● **Required work**
What lines below include the string "name"? Pick them out and copy them.

Records contained in a dataset:
=== Section Start ===

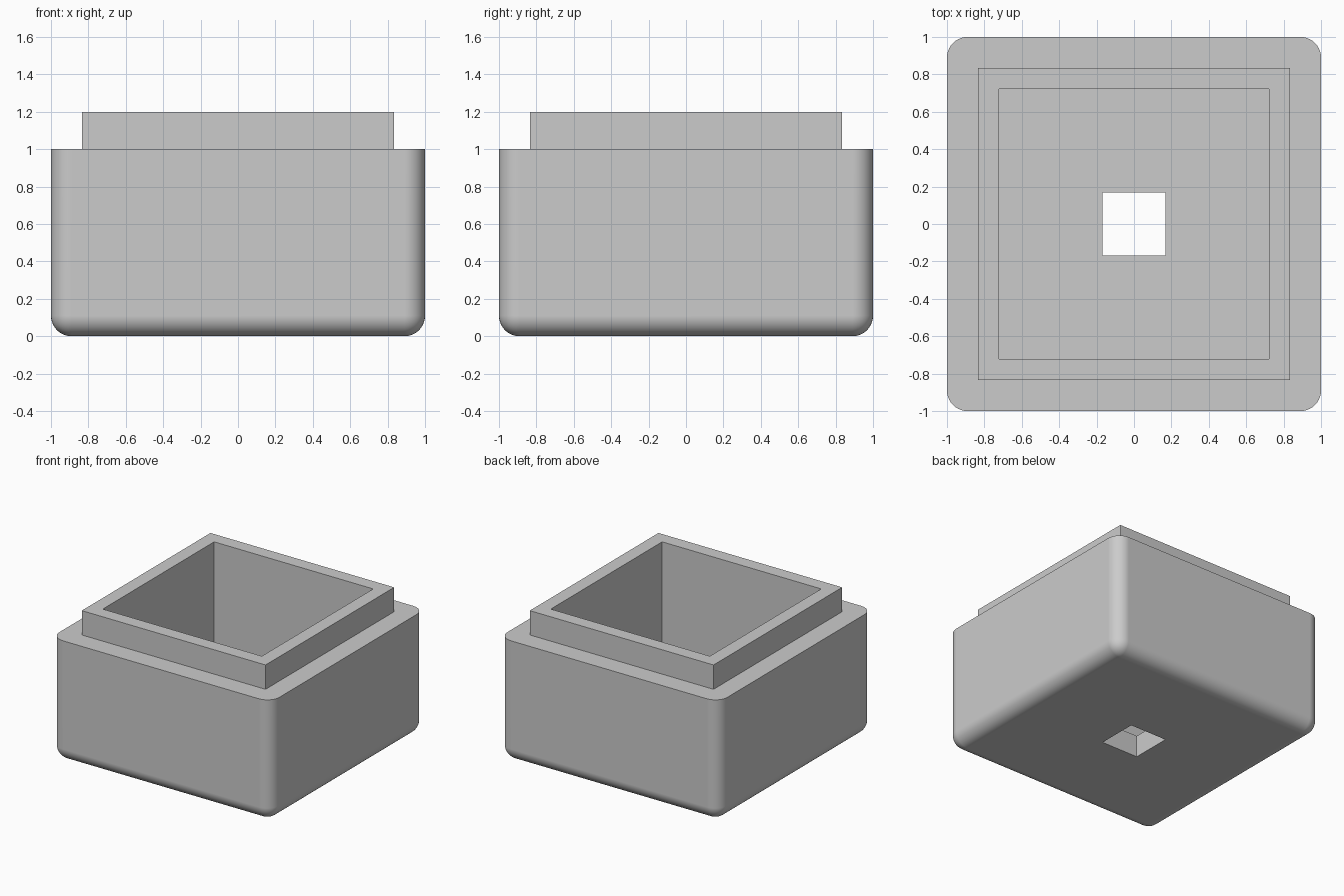
import bpy
import bmesh
from mathutils import Matrix, Vector

if "Cube" in bpy.data.objects:
    bpy.data.objects.remove(bpy.data.objects["Cube"], do_unlink=True)

GREY = (0.6, 0.6, 0.6, 1.0)
grey = bpy.data.materials.new("plain_grey")
grey.use_nodes = True
grey.diffuse_color = GREY
grey.node_tree.nodes["Principled BSDF"].inputs["Base Color"].default_value = GREY


def block(name, half, low, high, radius=0.0, rounded=None, segments=10):
    """Square block from low to high, with the chosen edges rounded."""
    bm = bmesh.new()
    size = Matrix.Diagonal((2 * half, 2 * half, high - low, 1))
    bmesh.ops.create_cube(bm, size=1, matrix=Matrix.Translation(Vector((0, 0, (low + high) / 2))) @ size)
    if rounded:
        edges = [e for e in bm.edges if rounded(e)]
        bmesh.ops.bevel(bm, geom=edges, offset=radius, segments=segments,
                        profile=0.5, affect='EDGES')
    mesh = bpy.data.meshes.new(name)
    bm.to_mesh(mesh)
    bm.free()
    mesh.materials.append(grey)
    obj = bpy.data.objects.new(name, mesh)
    bpy.context.collection.objects.link(obj)
    return obj


def upright(edge):
    a, b = edge.verts
    return abs(a.co.z - b.co.z) > 0.01


def below_top(edge):
    return min(v.co.z for v in edge.verts) < 0.5


# Outer body: rounded uprights and underside, crisp top
body = block("box_body", 1.0, 0.0, 1.0, 0.11, below_top)

# Raised collar, inner cavity and square hole through the floor
parts = [
    (block("collar", 0.835, 0.6, 1.2, 0.006, upright, 2), 'UNION'),
    (block("cavity_cutter", 0.723, 0.18, 1.5, 0.006, upright, 2), 'DIFFERENCE'),
    (block("floor_hole_cutter", 0.168, -0.3, 0.5), 'DIFFERENCE'),
]

bpy.ops.object.select_all(action='DESELECT')
body.select_set(True)
bpy.context.view_layer.objects.active = body
for part, operation in parts:
    part.hide_render = True
    cut = body.modifiers.new(part.name, 'BOOLEAN')
    cut.operation = operation
    cut.solver = 'EXACT'
    cut.object = part
    bpy.ops.object.modifier_apply(modifier=cut.name)
    bpy.data.objects.remove(part, do_unlink=True)

# Smooth rounded edges, flat sides
bpy.ops.object.shade_smooth_by_angle()
weighted = body.modifiers.new("flat_sides", 'WEIGHTED_NORMAL')
weighted.keep_sharp = True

=== Section End ===

● **Response to the task**
def block(name, half, low, high, radius=0.0, rounded=None, segments=10):
    mesh = bpy.data.meshes.new(name)
    obj = bpy.data.objects.new(name, mesh)
    cut = body.modifiers.new(part.name, 'BOOLEAN')
    bpy.ops.object.modifier_apply(modifier=cut.name)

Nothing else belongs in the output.